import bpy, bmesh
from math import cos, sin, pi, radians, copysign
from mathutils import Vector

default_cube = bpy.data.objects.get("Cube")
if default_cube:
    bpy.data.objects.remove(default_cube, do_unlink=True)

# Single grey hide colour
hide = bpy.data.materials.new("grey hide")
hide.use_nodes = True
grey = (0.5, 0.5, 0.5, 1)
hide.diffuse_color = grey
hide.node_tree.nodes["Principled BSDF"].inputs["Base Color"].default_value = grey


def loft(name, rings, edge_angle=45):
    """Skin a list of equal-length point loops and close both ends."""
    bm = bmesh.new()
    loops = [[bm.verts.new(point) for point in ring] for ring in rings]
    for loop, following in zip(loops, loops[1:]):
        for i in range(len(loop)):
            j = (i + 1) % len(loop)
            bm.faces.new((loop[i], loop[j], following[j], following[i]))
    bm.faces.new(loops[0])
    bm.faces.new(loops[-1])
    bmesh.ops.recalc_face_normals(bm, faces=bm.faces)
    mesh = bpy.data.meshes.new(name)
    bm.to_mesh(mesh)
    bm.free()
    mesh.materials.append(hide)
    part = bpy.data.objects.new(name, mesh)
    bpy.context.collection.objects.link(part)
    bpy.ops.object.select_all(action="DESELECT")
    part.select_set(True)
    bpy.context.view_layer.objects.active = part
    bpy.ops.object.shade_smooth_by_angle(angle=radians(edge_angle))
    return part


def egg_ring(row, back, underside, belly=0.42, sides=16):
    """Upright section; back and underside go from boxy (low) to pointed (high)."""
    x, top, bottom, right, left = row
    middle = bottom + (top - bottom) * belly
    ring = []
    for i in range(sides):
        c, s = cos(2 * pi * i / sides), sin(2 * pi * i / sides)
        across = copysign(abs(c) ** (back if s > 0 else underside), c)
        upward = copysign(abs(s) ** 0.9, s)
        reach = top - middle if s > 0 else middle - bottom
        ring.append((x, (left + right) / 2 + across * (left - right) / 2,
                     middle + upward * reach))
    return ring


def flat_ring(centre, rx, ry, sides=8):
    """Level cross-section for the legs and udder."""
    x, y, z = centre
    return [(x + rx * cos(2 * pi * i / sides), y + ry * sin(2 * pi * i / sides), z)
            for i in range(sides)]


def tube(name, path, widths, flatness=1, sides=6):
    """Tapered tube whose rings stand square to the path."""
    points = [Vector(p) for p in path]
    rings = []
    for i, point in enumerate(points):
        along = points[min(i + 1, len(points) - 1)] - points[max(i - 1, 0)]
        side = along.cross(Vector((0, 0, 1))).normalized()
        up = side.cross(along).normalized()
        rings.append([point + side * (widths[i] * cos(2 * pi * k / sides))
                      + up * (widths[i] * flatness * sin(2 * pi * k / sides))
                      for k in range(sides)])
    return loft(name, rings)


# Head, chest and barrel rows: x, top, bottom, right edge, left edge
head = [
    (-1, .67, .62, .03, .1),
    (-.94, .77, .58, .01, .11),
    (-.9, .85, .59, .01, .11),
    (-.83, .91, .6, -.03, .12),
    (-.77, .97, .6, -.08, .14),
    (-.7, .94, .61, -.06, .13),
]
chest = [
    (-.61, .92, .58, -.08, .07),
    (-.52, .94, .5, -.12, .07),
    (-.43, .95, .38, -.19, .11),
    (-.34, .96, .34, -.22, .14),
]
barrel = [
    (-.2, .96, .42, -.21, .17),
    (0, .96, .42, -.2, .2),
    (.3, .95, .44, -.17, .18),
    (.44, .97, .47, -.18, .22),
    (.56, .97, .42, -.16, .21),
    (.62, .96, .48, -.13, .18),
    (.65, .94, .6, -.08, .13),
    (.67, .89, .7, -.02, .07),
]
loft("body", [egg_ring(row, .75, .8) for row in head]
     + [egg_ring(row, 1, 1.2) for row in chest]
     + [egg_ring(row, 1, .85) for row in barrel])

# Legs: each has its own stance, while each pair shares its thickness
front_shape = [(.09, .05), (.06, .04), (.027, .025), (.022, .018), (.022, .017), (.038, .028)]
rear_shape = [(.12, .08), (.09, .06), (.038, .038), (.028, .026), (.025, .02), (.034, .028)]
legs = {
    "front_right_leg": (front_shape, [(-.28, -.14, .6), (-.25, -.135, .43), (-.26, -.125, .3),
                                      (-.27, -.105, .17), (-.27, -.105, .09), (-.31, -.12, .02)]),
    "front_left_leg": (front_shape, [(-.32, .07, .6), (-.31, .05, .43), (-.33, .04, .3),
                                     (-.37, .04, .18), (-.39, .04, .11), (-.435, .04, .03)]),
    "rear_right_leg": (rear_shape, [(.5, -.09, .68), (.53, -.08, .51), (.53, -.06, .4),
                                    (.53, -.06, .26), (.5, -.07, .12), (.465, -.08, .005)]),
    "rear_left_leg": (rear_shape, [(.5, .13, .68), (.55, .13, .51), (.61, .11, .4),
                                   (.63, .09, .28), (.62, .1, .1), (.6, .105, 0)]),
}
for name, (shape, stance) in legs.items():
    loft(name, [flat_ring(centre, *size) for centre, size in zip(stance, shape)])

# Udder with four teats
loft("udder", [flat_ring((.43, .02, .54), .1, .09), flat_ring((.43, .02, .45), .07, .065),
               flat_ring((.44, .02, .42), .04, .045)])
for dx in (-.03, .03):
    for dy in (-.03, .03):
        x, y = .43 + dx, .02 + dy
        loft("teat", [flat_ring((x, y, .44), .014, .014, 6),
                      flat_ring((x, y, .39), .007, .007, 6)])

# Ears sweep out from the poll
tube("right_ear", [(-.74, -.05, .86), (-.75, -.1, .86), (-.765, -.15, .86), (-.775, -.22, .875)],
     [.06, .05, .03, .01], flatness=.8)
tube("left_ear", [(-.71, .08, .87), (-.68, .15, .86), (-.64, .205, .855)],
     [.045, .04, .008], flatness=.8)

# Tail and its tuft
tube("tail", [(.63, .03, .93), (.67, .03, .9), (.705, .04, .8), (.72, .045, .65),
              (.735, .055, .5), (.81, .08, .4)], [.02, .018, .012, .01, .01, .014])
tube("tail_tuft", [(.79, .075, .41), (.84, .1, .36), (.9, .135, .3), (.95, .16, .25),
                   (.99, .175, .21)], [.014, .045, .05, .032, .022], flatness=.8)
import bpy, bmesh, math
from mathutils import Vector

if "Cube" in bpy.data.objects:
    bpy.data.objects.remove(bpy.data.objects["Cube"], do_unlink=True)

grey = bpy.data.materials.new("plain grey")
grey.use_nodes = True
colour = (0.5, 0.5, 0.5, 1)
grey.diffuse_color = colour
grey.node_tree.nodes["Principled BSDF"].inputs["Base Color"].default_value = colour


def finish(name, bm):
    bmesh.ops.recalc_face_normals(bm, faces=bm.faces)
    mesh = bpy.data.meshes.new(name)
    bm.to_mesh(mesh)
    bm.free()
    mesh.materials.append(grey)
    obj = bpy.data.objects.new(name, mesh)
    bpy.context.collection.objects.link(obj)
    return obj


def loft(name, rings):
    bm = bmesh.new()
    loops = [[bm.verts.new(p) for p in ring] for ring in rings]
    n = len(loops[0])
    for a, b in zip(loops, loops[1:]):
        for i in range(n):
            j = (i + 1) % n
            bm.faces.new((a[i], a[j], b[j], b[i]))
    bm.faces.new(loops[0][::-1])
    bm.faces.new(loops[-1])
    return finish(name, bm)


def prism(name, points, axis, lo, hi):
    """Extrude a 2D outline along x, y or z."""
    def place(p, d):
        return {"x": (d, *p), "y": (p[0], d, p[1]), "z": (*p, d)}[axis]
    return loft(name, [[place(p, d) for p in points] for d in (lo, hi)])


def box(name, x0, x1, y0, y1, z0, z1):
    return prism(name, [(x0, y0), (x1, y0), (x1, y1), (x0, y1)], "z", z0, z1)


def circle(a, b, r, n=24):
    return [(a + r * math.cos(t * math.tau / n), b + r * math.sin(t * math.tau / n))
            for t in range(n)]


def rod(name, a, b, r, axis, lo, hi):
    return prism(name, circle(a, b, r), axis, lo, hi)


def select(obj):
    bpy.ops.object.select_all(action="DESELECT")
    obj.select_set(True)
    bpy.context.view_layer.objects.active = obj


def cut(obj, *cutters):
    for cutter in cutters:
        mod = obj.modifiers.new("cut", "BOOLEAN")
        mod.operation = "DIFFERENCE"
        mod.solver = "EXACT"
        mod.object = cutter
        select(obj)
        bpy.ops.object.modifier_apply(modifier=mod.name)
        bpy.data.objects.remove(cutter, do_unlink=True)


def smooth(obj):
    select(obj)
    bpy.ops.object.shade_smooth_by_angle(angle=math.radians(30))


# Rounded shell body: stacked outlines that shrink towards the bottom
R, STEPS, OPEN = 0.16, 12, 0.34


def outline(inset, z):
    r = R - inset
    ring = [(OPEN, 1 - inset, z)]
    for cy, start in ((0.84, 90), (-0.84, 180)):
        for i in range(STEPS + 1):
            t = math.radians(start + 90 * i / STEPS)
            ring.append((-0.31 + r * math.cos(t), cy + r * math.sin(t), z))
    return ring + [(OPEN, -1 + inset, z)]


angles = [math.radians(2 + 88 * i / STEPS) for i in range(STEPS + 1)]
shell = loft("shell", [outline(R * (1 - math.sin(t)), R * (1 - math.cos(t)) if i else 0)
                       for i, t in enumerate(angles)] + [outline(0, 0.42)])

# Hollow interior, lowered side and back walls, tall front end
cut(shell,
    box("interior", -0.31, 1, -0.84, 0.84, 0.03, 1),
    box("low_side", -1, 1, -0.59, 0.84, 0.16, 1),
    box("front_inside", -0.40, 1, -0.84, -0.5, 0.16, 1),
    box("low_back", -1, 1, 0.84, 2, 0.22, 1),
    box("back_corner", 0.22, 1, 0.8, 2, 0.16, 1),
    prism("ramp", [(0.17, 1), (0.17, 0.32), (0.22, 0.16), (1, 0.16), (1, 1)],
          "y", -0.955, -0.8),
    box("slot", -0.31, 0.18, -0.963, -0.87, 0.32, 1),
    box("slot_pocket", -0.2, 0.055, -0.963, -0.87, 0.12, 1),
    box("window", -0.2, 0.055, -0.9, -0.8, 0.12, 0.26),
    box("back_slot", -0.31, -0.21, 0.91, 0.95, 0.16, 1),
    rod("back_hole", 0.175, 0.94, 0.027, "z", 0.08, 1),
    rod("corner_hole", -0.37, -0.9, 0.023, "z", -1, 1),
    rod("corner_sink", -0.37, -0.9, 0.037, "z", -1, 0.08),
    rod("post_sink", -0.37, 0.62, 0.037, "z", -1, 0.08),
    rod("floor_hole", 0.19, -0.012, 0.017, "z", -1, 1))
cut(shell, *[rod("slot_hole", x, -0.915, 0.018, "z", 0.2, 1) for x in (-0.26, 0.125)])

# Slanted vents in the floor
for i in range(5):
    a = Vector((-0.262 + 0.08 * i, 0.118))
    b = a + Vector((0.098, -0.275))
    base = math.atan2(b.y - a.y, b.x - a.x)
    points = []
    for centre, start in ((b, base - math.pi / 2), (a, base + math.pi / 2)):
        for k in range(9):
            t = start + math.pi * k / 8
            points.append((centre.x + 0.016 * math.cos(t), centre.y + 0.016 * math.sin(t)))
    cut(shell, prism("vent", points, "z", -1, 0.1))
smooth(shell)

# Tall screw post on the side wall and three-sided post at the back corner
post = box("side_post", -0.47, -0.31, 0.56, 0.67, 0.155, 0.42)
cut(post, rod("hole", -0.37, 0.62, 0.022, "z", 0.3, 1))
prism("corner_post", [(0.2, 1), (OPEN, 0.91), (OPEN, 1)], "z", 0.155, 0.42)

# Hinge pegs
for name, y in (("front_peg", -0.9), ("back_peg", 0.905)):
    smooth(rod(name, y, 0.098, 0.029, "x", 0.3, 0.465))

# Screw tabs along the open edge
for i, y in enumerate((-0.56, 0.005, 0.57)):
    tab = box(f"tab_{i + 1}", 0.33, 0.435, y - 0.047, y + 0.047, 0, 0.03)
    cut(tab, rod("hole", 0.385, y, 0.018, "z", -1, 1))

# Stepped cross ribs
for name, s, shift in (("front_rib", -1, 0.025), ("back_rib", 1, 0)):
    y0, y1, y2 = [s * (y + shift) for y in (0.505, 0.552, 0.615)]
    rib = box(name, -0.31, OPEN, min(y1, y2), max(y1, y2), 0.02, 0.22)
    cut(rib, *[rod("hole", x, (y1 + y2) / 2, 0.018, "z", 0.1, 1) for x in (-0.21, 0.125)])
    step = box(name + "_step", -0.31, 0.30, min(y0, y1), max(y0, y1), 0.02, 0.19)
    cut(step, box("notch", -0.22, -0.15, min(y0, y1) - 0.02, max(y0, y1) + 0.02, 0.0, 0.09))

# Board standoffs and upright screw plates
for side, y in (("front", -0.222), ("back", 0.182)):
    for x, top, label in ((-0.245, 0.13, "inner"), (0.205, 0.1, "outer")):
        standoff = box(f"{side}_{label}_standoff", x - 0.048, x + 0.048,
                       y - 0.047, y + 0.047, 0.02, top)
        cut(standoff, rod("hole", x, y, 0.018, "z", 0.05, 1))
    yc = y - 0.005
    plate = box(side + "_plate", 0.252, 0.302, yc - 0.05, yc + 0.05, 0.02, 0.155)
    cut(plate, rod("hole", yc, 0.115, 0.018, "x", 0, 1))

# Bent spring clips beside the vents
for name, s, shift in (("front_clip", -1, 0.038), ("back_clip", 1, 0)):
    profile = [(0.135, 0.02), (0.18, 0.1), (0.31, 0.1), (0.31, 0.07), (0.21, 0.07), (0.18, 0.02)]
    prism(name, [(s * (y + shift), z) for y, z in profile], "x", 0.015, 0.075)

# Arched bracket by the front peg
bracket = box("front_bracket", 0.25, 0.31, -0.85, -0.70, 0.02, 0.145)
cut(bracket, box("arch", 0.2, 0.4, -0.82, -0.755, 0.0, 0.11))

________________________

* _Your objective_: Please return the lines above exactly, from the first one down to the line with "across = copysign(abs(c)", and stop after that line.

* _Answer section_:
import bpy, bmesh
from math import cos, sin, pi, radians, copysign
from mathutils import Vector

default_cube = bpy.data.objects.get("Cube")
if default_cube:
    bpy.data.objects.remove(default_cube, do_unlink=True)

# Single grey hide colour
hide = bpy.data.materials.new("grey hide")
hide.use_nodes = True
grey = (0.5, 0.5, 0.5, 1)
hide.diffuse_color = grey
hide.node_tree.nodes["Principled BSDF"].inputs["Base Color"].default_value = grey


def loft(name, rings, edge_angle=45):
    """Skin a list of equal-length point loops and close both ends."""
    bm = bmesh.new()
    loops = [[bm.verts.new(point) for point in ring] for ring in rings]
    for loop, following in zip(loops, loops[1:]):
        for i in range(len(loop)):
            j = (i + 1) % len(loop)
            bm.faces.new((loop[i], loop[j], following[j], following[i]))
    bm.faces.new(loops[0])
    bm.faces.new(loops[-1])
    bmesh.ops.recalc_face_normals(bm, faces=bm.faces)
    mesh = bpy.data.meshes.new(name)
    bm.to_mesh(mesh)
    bm.free()
    mesh.materials.append(hide)
    part = bpy.data.objects.new(name, mesh)
    bpy.context.collection.objects.link(part)
    bpy.ops.object.select_all(action="DESELECT")
    part.select_set(True)
    bpy.context.view_layer.objects.active = part
    bpy.ops.object.shade_smooth_by_angle(angle=radians(edge_angle))
    return part


def egg_ring(row, back, underside, belly=0.42, sides=16):
    """Upright section; back and underside go from boxy (low) to pointed (high)."""
    x, top, bottom, right, left = row
    middle = bottom + (top - bottom) * belly
    ring = []
    for i in range(sides):
        c, s = cos(2 * pi * i / sides), sin(2 * pi * i / sides)
        across = copysign(abs(c) ** (back if s > 0 else underside), c)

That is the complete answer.